* [WHAT YOU ARE ASKED TO DO]: Please return every line of the records below that holds the word "exponent".

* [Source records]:
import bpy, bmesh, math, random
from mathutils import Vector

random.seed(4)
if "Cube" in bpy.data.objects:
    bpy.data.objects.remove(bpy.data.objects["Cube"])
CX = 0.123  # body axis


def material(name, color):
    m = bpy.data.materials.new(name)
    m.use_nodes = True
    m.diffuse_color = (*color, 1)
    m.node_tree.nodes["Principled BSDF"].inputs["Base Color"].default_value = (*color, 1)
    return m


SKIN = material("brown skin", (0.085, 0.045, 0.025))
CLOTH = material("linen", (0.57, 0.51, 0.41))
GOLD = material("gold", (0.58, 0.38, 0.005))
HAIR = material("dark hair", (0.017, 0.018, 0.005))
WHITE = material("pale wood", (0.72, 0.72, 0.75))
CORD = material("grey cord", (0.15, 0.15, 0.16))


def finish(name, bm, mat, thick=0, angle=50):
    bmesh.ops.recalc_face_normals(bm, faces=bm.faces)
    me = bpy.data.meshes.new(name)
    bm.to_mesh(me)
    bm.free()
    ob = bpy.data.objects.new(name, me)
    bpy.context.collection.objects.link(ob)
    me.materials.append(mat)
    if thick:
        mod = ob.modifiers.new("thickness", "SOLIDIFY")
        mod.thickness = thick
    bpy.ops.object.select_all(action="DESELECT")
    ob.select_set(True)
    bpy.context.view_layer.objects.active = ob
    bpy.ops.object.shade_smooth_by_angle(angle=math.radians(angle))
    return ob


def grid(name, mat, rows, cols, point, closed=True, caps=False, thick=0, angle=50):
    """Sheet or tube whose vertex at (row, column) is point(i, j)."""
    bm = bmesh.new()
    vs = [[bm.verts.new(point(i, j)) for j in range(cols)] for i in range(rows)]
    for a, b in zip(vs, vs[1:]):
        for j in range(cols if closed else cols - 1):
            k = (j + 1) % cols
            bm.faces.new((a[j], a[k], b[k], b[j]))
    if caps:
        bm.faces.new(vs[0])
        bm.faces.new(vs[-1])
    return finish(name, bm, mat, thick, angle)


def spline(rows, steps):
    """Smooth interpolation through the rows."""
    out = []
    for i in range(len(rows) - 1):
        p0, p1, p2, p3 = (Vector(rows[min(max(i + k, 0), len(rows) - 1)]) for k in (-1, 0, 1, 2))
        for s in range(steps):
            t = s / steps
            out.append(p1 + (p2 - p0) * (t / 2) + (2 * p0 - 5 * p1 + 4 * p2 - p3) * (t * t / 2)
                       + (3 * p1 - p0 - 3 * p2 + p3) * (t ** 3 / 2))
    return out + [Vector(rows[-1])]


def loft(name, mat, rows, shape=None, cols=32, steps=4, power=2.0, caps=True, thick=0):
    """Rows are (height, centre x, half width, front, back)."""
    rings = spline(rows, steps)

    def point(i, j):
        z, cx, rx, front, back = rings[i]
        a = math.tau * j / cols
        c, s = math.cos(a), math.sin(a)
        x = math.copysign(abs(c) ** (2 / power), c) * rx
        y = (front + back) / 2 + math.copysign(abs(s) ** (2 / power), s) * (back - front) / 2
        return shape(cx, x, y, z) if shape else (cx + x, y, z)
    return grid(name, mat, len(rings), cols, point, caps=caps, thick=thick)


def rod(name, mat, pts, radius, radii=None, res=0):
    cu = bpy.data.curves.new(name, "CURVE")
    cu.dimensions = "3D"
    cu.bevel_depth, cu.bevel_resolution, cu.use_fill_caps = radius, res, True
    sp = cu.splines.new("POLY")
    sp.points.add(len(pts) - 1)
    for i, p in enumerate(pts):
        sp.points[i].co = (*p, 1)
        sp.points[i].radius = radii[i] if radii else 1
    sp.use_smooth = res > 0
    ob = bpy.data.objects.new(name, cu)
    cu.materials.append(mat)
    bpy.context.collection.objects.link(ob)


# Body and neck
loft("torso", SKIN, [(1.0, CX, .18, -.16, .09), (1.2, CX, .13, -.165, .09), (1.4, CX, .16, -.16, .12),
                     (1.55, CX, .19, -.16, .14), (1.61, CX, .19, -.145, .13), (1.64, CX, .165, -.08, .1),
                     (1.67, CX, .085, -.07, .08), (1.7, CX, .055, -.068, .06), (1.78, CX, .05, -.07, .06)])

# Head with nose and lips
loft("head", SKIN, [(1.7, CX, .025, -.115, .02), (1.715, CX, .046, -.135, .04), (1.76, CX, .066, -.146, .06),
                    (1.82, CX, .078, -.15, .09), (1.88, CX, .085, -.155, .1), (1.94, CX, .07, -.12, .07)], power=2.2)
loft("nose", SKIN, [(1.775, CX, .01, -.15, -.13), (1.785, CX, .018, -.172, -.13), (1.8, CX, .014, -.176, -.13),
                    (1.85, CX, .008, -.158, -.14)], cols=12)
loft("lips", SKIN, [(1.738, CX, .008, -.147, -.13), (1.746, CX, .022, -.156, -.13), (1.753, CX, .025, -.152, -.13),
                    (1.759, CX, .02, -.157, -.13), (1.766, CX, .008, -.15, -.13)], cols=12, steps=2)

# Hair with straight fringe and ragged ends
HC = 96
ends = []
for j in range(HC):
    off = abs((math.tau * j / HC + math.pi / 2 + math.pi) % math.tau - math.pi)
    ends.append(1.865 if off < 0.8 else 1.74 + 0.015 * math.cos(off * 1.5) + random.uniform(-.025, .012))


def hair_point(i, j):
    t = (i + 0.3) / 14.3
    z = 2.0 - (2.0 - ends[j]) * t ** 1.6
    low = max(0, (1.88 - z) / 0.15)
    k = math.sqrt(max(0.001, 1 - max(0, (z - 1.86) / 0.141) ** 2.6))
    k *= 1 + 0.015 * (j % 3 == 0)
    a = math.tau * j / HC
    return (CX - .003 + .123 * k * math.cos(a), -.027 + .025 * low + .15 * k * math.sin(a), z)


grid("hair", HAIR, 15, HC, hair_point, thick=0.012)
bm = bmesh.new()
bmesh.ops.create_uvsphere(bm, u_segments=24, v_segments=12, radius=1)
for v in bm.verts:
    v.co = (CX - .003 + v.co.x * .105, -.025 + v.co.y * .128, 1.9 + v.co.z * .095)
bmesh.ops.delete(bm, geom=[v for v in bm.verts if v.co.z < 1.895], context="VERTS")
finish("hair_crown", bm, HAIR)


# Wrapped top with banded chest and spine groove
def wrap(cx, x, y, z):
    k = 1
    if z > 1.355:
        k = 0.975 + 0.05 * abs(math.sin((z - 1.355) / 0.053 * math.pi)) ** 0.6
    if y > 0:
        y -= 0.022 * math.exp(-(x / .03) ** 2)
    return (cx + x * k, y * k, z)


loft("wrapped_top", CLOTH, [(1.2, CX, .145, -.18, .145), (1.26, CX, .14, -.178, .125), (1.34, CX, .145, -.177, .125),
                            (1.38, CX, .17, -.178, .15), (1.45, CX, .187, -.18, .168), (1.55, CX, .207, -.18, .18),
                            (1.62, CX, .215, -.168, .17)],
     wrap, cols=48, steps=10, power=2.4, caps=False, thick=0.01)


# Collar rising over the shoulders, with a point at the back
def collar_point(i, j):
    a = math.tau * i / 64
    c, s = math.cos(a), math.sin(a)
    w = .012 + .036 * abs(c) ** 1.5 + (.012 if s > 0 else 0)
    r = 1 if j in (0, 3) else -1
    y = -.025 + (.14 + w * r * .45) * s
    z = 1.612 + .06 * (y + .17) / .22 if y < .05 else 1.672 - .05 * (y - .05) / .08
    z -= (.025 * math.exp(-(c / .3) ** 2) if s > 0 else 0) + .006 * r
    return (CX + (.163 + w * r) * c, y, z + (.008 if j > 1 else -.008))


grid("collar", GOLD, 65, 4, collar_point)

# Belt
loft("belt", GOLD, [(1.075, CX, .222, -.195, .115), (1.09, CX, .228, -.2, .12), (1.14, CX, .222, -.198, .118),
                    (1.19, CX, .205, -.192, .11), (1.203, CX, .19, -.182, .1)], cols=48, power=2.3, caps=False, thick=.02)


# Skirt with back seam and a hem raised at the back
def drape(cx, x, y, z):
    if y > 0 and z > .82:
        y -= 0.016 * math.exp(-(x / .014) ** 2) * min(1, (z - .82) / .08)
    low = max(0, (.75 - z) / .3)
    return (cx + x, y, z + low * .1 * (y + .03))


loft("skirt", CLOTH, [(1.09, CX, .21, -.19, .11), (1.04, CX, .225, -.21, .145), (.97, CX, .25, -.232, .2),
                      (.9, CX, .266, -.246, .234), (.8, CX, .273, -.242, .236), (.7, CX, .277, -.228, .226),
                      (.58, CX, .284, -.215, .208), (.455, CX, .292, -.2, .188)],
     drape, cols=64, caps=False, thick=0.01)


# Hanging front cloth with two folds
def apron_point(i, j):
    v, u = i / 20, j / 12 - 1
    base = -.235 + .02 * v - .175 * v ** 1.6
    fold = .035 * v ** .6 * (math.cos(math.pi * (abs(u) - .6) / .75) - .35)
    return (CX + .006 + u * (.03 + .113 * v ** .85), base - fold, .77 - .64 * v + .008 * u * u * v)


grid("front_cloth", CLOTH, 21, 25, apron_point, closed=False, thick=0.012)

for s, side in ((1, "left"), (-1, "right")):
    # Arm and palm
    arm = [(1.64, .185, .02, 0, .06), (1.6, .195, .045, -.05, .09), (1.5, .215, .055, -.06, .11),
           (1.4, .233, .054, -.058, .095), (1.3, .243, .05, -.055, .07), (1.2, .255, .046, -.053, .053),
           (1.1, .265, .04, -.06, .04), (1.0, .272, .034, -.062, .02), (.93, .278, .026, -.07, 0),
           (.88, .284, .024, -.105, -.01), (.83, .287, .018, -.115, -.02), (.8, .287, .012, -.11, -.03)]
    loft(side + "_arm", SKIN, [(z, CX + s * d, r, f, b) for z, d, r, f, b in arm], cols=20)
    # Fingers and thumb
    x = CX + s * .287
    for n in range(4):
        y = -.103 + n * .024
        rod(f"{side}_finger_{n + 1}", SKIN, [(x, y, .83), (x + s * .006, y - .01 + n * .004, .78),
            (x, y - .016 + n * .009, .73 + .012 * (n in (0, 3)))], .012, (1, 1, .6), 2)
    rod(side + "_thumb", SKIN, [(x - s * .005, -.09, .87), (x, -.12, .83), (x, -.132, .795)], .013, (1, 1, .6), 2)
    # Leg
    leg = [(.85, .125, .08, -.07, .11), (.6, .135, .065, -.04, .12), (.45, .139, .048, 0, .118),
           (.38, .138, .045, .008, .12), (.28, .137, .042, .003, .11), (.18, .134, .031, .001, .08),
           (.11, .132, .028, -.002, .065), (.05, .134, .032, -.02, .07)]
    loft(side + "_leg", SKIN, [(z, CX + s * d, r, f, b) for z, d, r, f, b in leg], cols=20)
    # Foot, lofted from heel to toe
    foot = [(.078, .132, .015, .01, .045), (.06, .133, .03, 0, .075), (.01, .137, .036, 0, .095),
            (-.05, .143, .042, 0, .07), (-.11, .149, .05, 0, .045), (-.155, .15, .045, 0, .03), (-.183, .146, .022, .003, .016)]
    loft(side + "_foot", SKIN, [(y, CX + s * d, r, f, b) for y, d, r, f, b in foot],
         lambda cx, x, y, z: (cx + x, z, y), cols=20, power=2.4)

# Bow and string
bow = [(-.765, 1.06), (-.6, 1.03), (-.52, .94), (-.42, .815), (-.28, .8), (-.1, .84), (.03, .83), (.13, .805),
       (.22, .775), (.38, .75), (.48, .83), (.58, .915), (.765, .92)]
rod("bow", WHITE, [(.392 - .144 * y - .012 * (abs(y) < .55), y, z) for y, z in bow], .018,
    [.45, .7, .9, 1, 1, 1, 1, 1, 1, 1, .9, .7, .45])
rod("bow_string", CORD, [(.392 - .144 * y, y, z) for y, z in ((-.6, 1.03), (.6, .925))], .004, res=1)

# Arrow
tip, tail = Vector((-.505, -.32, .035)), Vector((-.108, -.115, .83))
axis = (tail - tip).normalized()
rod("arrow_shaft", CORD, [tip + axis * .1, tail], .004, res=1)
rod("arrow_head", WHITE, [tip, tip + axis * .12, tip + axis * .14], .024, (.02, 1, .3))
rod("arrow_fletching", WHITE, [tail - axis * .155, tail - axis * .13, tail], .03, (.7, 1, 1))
--
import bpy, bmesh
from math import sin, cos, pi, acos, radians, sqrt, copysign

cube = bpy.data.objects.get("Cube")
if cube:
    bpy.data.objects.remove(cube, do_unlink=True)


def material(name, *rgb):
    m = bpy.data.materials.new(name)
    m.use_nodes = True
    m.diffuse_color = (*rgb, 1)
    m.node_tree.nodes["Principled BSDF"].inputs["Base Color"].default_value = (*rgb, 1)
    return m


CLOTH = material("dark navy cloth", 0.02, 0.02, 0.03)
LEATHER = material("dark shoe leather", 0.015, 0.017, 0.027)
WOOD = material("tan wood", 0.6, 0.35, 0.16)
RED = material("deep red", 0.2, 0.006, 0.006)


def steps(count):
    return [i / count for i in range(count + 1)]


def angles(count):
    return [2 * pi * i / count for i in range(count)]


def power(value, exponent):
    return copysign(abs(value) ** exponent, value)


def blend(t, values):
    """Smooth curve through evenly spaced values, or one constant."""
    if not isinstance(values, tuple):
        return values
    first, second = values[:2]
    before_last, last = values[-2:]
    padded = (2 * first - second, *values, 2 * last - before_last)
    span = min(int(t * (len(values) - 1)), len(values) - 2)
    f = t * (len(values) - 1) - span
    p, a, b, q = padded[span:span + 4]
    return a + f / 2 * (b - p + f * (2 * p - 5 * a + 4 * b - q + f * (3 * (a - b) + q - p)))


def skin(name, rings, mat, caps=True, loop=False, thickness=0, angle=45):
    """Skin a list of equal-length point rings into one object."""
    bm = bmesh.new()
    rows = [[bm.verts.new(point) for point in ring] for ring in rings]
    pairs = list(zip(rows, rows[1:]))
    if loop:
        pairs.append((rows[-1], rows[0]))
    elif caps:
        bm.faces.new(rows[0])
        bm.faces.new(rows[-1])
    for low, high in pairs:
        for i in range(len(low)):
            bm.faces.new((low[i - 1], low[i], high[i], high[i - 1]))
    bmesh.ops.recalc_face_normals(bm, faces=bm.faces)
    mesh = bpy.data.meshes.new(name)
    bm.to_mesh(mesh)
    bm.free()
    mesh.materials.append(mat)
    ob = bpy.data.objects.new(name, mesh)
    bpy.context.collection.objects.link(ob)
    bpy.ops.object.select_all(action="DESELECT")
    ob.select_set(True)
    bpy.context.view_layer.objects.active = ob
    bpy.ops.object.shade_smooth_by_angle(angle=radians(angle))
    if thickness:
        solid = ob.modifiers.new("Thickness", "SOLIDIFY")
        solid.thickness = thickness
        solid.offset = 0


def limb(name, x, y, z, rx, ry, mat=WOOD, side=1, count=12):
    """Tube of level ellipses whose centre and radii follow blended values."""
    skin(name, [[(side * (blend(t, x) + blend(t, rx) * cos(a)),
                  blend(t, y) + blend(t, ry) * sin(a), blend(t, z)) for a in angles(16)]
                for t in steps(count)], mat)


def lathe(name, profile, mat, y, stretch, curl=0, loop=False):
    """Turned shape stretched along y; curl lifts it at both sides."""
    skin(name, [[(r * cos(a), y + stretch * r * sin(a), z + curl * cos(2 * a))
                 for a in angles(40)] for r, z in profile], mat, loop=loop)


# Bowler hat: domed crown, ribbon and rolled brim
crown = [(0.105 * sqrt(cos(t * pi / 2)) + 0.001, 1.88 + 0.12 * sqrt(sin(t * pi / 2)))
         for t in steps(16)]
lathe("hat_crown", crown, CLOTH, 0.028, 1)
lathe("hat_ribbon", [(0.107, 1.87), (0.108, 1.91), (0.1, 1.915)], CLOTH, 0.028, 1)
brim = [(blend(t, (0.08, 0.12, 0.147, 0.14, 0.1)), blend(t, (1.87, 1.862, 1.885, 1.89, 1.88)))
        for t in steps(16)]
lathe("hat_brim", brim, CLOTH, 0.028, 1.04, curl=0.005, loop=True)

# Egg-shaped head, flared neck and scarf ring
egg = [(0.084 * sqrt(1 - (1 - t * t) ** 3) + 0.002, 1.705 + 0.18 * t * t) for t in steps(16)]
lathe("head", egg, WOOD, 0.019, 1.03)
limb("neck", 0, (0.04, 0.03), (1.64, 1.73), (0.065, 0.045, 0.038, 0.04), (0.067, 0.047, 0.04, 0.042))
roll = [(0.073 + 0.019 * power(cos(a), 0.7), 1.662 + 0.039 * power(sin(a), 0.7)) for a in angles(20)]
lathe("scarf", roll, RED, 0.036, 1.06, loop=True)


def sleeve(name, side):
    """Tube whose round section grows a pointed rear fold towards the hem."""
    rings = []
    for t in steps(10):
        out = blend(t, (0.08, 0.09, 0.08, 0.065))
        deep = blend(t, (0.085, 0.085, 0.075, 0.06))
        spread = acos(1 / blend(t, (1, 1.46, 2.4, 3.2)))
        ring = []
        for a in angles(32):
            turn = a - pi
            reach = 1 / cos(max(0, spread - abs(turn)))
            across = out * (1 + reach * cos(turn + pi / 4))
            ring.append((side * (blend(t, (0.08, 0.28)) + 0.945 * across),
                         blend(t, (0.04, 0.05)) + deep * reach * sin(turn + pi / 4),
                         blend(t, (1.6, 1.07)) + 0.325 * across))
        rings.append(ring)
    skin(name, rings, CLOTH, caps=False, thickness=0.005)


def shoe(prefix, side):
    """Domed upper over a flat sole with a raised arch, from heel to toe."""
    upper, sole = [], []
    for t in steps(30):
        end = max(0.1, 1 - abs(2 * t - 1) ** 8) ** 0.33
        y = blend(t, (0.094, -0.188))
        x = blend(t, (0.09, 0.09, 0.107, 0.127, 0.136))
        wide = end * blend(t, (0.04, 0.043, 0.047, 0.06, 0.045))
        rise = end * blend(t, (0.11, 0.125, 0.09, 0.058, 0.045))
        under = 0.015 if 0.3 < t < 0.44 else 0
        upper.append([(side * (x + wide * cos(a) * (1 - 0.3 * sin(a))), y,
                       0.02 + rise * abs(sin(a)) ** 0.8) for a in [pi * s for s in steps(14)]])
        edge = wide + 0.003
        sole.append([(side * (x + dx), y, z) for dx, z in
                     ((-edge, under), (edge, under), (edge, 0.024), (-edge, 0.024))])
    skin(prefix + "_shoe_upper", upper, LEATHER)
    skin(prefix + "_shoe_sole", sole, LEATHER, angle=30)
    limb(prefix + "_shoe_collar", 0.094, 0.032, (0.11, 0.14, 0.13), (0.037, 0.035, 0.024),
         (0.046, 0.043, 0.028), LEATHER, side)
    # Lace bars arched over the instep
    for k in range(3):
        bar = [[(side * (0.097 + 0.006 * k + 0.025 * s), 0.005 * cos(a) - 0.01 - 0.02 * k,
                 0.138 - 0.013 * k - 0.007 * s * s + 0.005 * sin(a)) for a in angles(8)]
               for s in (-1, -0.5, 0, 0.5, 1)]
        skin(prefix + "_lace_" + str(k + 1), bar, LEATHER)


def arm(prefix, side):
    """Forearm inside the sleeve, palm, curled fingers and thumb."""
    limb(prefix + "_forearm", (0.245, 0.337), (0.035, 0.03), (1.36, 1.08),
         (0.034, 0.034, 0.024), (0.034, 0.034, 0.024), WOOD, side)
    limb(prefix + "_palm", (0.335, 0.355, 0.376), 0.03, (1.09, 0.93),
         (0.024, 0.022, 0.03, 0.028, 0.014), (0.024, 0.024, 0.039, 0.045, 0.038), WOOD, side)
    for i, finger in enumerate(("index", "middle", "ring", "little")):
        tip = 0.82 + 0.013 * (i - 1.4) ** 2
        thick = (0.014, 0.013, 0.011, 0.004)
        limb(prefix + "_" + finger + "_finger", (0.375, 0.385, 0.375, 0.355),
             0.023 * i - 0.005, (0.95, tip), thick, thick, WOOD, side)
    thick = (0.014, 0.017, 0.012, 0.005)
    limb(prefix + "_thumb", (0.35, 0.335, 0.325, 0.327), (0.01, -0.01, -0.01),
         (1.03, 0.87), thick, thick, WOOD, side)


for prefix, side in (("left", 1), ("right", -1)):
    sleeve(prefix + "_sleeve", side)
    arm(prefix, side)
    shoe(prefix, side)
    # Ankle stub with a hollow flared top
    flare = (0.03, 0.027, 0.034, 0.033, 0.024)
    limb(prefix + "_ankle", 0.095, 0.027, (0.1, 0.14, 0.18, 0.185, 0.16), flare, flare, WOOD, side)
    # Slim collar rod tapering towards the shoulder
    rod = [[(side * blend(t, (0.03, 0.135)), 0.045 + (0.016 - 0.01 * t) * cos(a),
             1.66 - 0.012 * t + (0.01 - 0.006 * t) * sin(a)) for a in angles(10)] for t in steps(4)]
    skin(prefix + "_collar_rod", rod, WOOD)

* [SOLUTION TO THE EXERCISE]:
def power(value, exponent):
    return copysign(abs(value) ** exponent, value)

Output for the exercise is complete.